Nonfiction conveys knowledge, fiction conveys experience. Medical science can extrapolate what would happen to a human unprotected in a vacuum. Fiction can make you live through it.
Some rationalists will try to analyze a misleading phrase, try to see if there might possibly be anything meaningful to it, try to construct a logical interpretation. They will be charitable, give the author the benefit of the doubt. Authors, on the other hand, are trained not to give themselves the benefit of the doubt. Whatever the audience thinks you said is what you said, whether you meant to say it or not; you can’t argue with the audience no matter how clever your justifications.
A writer knows that readers will not stop for a minute to think. A fictional experience is a continuous stream of first impressions. A writer-rationalist pays attention to the experience words create. If you are evaluating the public rationality of a statement, and you analyze the words deliberatively, rephrasing propositions, trying out different meanings, searching for nuggets of truthiness, then you’re losing track of the first impression—what the audience sees, or rather feels.
A novelist would notice the screaming wrongness of “The subjects were administered Progenitorivox.” What life is here for a reader to live? This sentence creates a distant feeling of authoritativeness, and that’s all—the only experience is the feeling of being told something reliable. A novelist would see nouns too abstract to show what actually happened—the postdoc with the bottle in their hand, trying to look stern; the student listening with a nervous grin.

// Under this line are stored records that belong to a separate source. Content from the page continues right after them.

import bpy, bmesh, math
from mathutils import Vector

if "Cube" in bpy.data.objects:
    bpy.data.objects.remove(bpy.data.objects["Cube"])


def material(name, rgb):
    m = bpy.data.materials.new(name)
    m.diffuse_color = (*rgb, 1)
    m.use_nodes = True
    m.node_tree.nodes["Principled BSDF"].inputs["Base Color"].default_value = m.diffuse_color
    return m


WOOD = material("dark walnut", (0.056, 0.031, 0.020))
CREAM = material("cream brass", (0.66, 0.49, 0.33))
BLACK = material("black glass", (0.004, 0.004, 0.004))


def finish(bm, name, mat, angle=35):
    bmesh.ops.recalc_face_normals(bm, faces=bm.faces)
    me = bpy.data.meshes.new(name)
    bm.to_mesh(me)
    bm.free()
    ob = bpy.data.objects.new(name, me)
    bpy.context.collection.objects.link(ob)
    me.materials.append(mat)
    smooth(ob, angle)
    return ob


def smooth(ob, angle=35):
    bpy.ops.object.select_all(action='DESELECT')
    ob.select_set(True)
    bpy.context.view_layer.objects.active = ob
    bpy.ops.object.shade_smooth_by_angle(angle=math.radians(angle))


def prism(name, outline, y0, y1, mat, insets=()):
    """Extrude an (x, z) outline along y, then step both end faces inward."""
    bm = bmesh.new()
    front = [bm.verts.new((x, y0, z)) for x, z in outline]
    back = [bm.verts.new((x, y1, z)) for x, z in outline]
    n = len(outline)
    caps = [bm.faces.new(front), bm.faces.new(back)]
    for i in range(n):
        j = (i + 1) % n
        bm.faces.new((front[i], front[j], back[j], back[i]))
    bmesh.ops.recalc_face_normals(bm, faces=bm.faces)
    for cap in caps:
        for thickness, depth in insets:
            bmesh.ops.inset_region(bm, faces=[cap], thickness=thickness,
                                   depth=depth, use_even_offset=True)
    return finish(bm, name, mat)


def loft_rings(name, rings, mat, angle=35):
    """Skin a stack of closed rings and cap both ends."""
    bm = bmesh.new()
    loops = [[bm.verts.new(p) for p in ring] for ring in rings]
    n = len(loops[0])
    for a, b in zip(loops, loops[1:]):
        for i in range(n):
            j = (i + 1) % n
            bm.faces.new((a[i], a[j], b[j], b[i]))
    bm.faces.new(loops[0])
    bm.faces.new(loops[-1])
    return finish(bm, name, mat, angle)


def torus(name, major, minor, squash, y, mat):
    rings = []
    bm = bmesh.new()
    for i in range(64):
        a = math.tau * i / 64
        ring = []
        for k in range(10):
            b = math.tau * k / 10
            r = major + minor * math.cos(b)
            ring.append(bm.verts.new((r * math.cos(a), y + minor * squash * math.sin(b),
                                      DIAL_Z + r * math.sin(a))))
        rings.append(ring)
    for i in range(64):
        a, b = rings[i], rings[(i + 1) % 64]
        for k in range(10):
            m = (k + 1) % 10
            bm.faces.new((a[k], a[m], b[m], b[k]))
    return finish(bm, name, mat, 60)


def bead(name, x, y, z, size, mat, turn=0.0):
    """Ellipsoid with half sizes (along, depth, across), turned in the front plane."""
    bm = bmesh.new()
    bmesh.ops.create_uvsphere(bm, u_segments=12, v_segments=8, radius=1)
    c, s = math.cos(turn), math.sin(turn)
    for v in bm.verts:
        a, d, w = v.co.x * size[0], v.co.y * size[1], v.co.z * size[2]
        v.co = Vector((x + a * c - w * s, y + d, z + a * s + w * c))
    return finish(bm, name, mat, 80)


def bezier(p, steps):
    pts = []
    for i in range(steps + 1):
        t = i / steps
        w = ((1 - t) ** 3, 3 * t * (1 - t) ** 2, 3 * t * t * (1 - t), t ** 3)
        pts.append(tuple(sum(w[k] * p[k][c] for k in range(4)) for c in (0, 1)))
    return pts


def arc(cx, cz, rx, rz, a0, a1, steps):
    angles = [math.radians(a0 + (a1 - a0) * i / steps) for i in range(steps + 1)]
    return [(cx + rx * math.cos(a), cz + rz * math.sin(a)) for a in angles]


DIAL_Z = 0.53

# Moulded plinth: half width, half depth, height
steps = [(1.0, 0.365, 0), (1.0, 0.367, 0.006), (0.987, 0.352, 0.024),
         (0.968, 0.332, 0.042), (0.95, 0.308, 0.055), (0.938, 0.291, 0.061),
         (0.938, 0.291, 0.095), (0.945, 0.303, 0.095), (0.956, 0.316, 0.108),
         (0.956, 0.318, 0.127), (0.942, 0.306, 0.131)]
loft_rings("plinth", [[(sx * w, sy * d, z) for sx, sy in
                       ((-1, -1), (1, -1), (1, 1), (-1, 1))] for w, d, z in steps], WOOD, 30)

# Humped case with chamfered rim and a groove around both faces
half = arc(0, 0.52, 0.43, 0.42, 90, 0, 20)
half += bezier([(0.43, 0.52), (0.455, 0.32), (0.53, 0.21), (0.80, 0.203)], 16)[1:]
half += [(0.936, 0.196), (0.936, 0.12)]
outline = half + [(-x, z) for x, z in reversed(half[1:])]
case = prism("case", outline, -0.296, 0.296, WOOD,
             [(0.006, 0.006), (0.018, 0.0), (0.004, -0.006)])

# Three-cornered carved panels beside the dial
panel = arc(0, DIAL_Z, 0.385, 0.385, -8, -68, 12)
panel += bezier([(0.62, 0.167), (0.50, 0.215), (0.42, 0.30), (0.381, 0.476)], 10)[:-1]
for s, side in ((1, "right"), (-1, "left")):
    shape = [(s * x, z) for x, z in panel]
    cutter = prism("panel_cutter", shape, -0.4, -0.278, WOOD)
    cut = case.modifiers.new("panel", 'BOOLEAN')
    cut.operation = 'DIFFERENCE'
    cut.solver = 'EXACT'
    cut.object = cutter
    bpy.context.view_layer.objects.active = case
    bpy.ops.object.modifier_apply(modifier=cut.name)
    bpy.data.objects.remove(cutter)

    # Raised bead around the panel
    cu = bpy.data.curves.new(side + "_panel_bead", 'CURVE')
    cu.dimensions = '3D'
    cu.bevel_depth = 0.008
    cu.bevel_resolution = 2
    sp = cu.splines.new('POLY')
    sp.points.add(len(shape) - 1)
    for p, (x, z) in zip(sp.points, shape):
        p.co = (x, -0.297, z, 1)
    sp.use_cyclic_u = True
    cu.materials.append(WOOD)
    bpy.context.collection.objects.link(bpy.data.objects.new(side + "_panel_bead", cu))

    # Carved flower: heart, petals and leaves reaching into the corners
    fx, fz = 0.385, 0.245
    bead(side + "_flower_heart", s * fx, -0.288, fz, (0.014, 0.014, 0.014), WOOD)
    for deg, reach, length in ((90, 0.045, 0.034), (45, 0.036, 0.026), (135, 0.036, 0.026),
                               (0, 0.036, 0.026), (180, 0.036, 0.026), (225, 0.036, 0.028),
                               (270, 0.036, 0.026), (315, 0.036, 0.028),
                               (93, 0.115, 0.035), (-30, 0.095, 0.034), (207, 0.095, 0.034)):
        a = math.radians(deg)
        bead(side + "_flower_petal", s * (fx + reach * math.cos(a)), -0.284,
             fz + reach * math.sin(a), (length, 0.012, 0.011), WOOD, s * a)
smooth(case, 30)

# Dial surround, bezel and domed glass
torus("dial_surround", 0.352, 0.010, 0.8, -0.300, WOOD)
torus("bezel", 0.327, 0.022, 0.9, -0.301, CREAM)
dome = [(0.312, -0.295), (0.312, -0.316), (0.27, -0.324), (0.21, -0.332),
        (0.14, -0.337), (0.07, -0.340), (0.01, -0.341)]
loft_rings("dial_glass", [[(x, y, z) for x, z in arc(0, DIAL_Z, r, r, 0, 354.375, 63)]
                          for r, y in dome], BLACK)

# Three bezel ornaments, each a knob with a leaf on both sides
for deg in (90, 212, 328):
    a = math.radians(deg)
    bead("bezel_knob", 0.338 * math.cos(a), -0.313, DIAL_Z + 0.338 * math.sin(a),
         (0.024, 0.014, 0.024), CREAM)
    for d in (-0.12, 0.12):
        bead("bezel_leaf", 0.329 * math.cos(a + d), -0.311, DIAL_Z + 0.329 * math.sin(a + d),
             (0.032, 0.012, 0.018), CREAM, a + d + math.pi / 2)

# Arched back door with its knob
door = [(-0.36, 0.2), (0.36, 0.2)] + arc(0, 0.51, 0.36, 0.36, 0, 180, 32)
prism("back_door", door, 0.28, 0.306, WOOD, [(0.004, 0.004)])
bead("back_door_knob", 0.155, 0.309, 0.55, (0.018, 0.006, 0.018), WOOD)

My point is not to say that journal articles should be written like novels, but that a rationalist should become consciously aware of the experiences which words create. A rationalist must understand the mind and how to operate it. That includes the stream of consciousness, the part of yourself that unfolds in language. A rationalist must become consciously aware of the actual, experiential impact of phrases, beyond their mere propositional semantics.2

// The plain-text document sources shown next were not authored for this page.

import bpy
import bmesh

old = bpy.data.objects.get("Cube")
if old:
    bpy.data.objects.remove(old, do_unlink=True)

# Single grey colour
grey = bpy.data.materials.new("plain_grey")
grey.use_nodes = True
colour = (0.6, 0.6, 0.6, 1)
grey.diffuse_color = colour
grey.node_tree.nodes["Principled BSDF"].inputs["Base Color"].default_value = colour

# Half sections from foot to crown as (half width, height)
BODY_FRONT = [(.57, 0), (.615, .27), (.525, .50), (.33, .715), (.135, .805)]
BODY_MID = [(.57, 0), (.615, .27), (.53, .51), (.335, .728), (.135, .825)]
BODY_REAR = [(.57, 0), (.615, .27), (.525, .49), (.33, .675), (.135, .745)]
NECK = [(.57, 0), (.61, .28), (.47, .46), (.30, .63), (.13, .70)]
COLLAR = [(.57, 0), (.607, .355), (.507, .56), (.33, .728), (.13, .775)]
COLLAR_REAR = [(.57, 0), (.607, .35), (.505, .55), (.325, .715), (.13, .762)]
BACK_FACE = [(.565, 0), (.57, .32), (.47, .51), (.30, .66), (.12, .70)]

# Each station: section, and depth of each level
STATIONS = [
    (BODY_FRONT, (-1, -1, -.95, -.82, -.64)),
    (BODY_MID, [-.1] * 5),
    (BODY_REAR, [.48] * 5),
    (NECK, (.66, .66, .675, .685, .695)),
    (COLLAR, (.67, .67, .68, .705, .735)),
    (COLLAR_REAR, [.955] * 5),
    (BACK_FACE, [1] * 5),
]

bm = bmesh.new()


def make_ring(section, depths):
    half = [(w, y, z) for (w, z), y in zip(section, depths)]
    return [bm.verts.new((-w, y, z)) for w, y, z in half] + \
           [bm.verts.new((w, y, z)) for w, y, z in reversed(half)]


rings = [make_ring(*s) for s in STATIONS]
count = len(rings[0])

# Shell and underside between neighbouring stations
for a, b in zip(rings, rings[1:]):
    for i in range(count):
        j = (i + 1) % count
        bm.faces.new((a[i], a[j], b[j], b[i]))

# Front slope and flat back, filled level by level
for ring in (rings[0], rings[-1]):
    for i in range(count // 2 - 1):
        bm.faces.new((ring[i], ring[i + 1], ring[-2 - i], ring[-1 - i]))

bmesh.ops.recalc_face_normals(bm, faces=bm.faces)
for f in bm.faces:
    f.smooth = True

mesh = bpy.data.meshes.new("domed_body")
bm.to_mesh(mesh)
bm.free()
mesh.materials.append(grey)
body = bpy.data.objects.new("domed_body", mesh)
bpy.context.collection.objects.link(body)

Or to say it more bluntly: Meaning does not excuse impact!
I don’t care what rational interpretation you can construct for an applause light like “AI should be developed through democratic processes.” That cannot excuse its irrational impact of signaling the audience to applaud, not to mention its cloudy question-begging vagueness.
Here is Orwell, railing against the impact of cliches, their effect on the experience of thinking:
When one watches some tired hack on the platform mechanically repeating the familiar phrases—BESTIAL, ATROCITIES, IRON HEEL, BLOODSTAINED TYRANNY, FREE PEOPLES OF THE WORLD, STAND SHOULDER TO SHOULDER—one often has a curious feeling that one is not watching a live human being but some kind of dummy . . . A speaker who uses that kind of phraseology has gone some distance toward turning himself into a machine. The appropriate noises are coming out of his larynx, but his brain is not involved, as it would be if he were choosing his words for himself . . .
What is above all needed is to let the meaning choose the word, and not the other way around. In prose, the worst thing one can do with words is surrender to them. When you think of a concrete object, you think wordlessly, and then, if you want to describe the thing you have been visualising you probably hunt about until you find the exact words that seem to fit it. When you think of something abstract you are more inclined to use words from the start, and unless you make a conscious effort to prevent it, the existing dialect will come rushing in and do the job for you, at the expense of blurring or even changing your meaning. Probably it is better to put off using words as long as possible and get one’s meaning as clear as one can through pictures and sensations.
Charles Sanders Peirce might have written that last paragraph. More than one path can lead to the Way.
2Compare “Semantic Stopsigns” and “Applause Lights” in Map and Territory.